Another important issue is that boatyards sometimes also require the boat owner to protect the yard against anyone else who may want to sue them for that damage.
After waiving the right to sue the boatyard for damage, a boat owner may be inclined to file a claim with his or her own insurance company, which leads to another of the questions. How is a claim like this handled, and can it void the insurance policy?
We can’t answer this question without looking at the particular facts of a case and reading the boat owner’s actual insurance policy, but we can make some general observations.
When a marine insurance company pays a claim to a boat owner, the owner is generally required, under the language of
the insurance policy, to assign back to the insurance company his or her right to sue the party responsible for the damage. This is known as an insurance company’s right of 'subrogation.'
Marine insurance policies also include language that prohibits the boat owner from doing anything that would compromise the insurance company’s right to subrogation.
As noted above, most boatyard work orders which require a waiver of any claim against the yard, do so in the event that the boat is damaged at the yard. The contractual language often takes this waiver a step further by including a waiver of the insurance company’s subrogation rights.
These waivers are usually enforceable — and since the waiver impairs the insurance company’s subrogation rights, it
amounts to a breach of the insurance policy by the boat owner, which will result in a denial of the claim.
So, if a yard may absolve itself from liability through the language of its work order, and if the boat owner is breaching
his or her insurance policy by agreeing to the provisions of the work order, what can a boat owner do?
1. First, every boat owner should read his or her insurance policy carefully, to fully understand the circumstances under which an insurance claim may be denied. When shopping for insurance, try to get a copy of the policy before deciding on one insurance company over another.
Many of us select an insurance company simply by looking for the lowest premium, but the language of the policy may vary considerably between companies.
2. Next, boat owners should talk to their insurance broker before going to the yard. The insurance company may offer a policy rider that is available for an additional premium, to provide coverage in the event that the yard agreement seeks to waive claims against the yard for damages.
If a boat is moored in an area with several boatyards to choose from, the owner may want to shop around to compare the contractual language used by the various yards. Unfortunately, this contractual language tends to be fairly standard from yard to yard.
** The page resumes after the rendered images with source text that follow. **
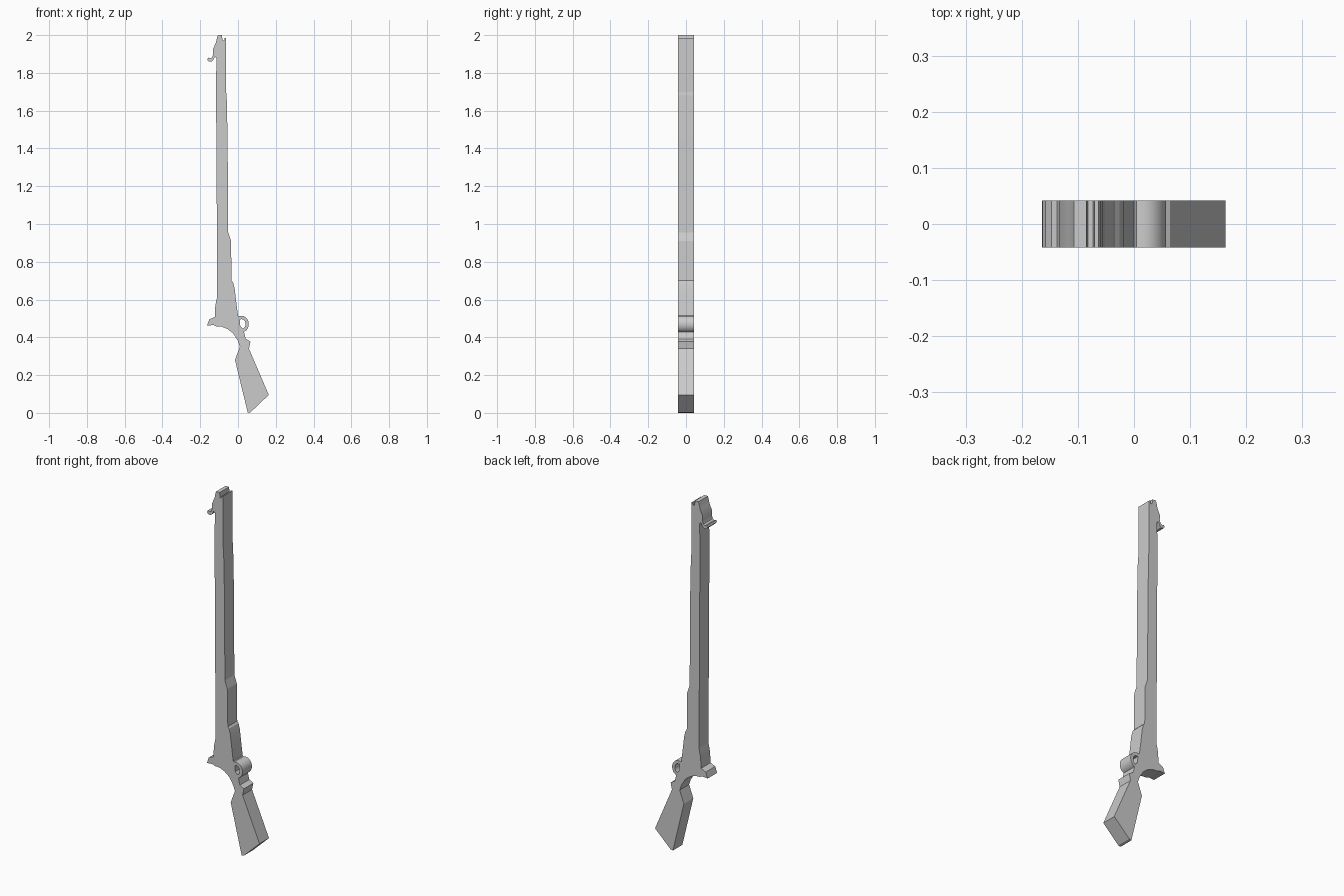
import bpy, bmesh, math

if "Cube" in bpy.data.objects:
    bpy.data.objects.remove(bpy.data.objects["Cube"])

HALF = 0.042  # half thickness of the flat-cut shape


def slab(name, outline, seams=(), smooth=True):
    """Extrude an (x, z) outline along y; edges in seams stay open to join a neighbour."""
    n = len(outline)
    area = sum(outline[i][0] * outline[(i + 1) % n][1] - outline[(i + 1) % n][0] * outline[i][1]
               for i in range(n))
    bm = bmesh.new()
    front = [bm.verts.new((x, -HALF, z)) for x, z in outline]
    back = [bm.verts.new((x, HALF, z)) for x, z in outline]
    bm.faces.new(front)
    bm.faces.new(back[::-1])
    for i in range(n):
        if i not in seams:
            j = (i + 1) % n
            bm.faces.new((front[j], front[i], back[i], back[j]))
    if area < 0:
        bmesh.ops.reverse_faces(bm, faces=bm.faces[:])
    mesh = bpy.data.meshes.new(name)
    bm.to_mesh(mesh)
    bm.free()
    obj = bpy.data.objects.new(name, mesh)
    bpy.context.collection.objects.link(obj)
    if smooth:
        bpy.ops.object.select_all(action='DESELECT')
        obj.select_set(True)
        bpy.context.view_layer.objects.active = obj
        bpy.ops.object.shade_smooth_by_angle(angle=math.radians(30))
    return obj


def arc(rx, rz, steps=14, start=110, end=-70):
    angles = [math.radians(start + (end - start) * i / steps) for i in range(steps + 1)]
    return [(0.018 + rx * math.cos(a), 0.47 + rz * math.sin(a)) for a in angles]


# Barrel with stepped fore-stock and notched muzzle
slab("barrel", [
    (-0.11, 0.615), (-0.026, 0.69), (-0.034, 0.70), (-0.037, 0.91), (-0.052, 0.955),
    (-0.055, 1.45), (-0.060, 1.68), (-0.063, 1.70), (-0.063, 1.985), (-0.070, 1.985),
    (-0.073, 1.972), (-0.082, 1.972), (-0.085, 2.0), (-0.107, 2.0),
    (-0.113, 1.88), (-0.117, 1.75), (-0.114, 1.40)],
    seams=(0, 13), smooth=False)

# Hammer-like hook beside the muzzle
slab("muzzle_hook", [
    (-0.107, 2.0), (-0.111, 1.985), (-0.117, 1.96), (-0.133, 1.925), (-0.131, 1.90),
    (-0.137, 1.882), (-0.147, 1.876), (-0.158, 1.881), (-0.163, 1.870), (-0.155, 1.860),
    (-0.142, 1.859), (-0.132, 1.866), (-0.123, 1.885), (-0.113, 1.88)],
    seams=(13,))

# Round trigger ring
outer, inner = arc(0.039, 0.044), arc(0.022, 0.026)
slab("trigger_ring", outer + inner[::-1], seams=(len(outer) - 1, 2 * len(outer) - 1))

# Receiver with rear spur and curved grip
slab("receiver", [
    (-0.11, 0.615), (-0.026, 0.69), (-0.018, 0.66), (-0.008, 0.575), (0.0, 0.515),
    outer[0], inner[0], (0.012, 0.46), inner[-1], outer[-1],
    (0.041, 0.392), (0.066, 0.378), (0.058, 0.34),
    (0.010, 0.35), (0.0, 0.38), (-0.025, 0.42), (-0.055, 0.444), (-0.085, 0.456),
    (-0.115, 0.458), (-0.130, 0.465), (-0.164, 0.462), (-0.152, 0.495), (-0.123, 0.508),
    (-0.120, 0.57)],
    seams=(0, 5, 8, 12))

# Shoulder stock
slab("butt_stock", [
    (0.058, 0.34), (0.163, 0.095), (0.066, 0.003), (0.052, 0.0), (-0.016, 0.28),
    (0.010, 0.35)],
    seams=(5,), smooth=False)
If, however, the project is big and the yard is hungry, a boat owner may be able to negotiate the offending provisions out of the work order — in which case, the insurance policy won’t be affected at all.
The most important thing to take from this discussion is the need to be informed. Boat owners tend to look at insurance policies and yard visits as being fairly routine events, but this is often not the case.
Boat owners should read their insurance policies and the service agreements with all of the vendors that work on their boats. If any of the provisions in these agreements are problematic, they should be discussed with the service provider and a qualified marine insurance broker.
3. Finally, if the legal effect of the language is in question, a qualified lawyer experienced in marine insurance coverage should be consulted.